    Man I wish there was no comment section on any website… everything always turns into a fist fight. I didn’t mean to rhyme that… The truth of the matter is that no one cares about your opinion, I don’t mean that in a rude or malicious way, just being real. If you want to post an opinion, then write a blog, then someone may care enough about your opinion to read what you have to say and try to take some information to heart. I liken this to people posting political opinion on facebook… come on now, we only care about what WE think, not what YOU think, it makes us hate you for a really stupid reason. People have differing opinions, accept it and keep it to yourself. Allen wrote a blog about his opinion, we all followed a link to get here because we care about his opinion. I really do appreciate EVERYONES’ opinion, but only when I ask for it. That is like the 10th time I wrote “opinion” I know. There… that is me posting my opinion about not posting your opinion… contradictory as it may seem… ummmmm… opinion.

  • Shamaresa
  • Summers2

    more shuttering less typing!  nice passion

  • nerea

    @nereamartintin seguirme

  • xxbluejay21

    Dude, I have no idea what you just said. What’s the difference between a photograph and photography? Anyone care to explain??

  • Guest2

    I think he meant he liked the result and not the process: getting the right camera settings, composition, lighting, post processing, etc. It’s a lot of work when you only goal is to appreciate the image afterwards.

  • syedmoindoja

    loved the article

  • csmif

    you are a bitter person.

  • csmif
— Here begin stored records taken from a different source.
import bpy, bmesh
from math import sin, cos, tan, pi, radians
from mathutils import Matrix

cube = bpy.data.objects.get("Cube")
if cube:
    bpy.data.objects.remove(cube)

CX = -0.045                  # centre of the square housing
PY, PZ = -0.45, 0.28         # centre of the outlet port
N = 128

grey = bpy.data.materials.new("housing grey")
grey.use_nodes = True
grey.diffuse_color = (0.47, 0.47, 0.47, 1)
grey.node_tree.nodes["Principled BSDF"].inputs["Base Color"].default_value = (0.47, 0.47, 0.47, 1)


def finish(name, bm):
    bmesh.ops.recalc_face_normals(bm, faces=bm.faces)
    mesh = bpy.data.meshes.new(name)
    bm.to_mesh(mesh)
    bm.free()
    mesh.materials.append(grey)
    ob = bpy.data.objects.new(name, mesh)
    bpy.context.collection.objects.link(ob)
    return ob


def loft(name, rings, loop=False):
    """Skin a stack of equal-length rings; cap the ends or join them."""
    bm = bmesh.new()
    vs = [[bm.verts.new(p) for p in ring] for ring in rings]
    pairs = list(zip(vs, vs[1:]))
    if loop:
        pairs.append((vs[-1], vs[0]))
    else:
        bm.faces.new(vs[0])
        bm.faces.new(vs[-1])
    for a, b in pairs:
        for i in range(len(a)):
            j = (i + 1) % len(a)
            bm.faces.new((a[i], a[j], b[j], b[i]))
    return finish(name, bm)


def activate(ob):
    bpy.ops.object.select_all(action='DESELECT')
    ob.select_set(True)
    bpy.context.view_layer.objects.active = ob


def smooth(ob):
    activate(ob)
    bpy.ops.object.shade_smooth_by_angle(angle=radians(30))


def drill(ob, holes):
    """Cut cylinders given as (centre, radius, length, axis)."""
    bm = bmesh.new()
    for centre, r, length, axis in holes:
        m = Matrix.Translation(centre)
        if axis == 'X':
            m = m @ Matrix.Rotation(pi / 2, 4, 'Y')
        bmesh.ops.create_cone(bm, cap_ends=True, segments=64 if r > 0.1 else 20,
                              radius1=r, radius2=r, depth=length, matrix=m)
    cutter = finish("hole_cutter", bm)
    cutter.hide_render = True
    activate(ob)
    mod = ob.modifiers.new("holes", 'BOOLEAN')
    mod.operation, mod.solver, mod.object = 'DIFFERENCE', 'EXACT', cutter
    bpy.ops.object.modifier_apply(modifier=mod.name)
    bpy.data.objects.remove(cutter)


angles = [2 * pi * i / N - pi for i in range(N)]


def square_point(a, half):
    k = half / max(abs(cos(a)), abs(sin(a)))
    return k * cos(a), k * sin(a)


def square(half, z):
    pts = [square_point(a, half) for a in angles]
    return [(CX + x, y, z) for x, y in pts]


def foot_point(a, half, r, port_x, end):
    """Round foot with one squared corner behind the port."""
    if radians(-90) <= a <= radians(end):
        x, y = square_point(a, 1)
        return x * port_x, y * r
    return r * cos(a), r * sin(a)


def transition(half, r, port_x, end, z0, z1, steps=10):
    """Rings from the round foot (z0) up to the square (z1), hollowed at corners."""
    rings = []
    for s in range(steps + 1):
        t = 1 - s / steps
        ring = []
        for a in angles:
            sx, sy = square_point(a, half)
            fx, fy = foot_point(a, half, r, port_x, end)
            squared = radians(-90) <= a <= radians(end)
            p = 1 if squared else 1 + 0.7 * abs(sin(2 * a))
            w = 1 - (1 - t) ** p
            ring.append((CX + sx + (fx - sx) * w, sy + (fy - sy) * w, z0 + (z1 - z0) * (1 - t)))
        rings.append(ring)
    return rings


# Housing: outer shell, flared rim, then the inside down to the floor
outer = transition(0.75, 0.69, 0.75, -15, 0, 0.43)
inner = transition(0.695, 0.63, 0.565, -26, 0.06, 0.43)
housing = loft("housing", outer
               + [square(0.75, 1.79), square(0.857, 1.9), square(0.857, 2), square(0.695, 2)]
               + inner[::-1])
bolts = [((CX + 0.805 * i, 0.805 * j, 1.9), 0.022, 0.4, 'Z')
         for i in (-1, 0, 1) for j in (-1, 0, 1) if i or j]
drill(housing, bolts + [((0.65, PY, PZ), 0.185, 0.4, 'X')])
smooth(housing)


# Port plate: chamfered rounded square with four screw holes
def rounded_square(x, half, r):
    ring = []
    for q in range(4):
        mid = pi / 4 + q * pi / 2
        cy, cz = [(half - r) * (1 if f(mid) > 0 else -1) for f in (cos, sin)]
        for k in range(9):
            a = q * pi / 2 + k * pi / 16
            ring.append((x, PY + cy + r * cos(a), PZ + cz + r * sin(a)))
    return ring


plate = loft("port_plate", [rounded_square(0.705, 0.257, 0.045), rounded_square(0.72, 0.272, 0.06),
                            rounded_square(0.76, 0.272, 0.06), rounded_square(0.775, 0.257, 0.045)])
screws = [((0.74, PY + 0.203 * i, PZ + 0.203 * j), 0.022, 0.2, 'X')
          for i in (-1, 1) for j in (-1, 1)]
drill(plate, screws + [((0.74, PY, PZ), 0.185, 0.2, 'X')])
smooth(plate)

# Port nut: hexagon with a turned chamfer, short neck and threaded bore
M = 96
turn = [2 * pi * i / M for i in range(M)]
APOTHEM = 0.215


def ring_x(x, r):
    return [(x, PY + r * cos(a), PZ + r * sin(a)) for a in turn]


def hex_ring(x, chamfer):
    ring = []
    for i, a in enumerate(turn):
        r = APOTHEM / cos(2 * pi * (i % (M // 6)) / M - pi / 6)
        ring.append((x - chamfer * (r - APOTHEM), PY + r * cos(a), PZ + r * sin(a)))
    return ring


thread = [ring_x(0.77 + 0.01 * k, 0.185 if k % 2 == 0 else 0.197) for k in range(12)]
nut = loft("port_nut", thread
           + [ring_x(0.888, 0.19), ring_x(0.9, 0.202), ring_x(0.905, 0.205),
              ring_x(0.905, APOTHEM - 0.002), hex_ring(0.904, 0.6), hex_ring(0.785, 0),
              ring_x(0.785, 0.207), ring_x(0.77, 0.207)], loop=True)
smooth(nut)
    Whether you like his style or not, the creep has been getting work consistently for YEARS with major publications and companies. Has your style gotten the same for YOU?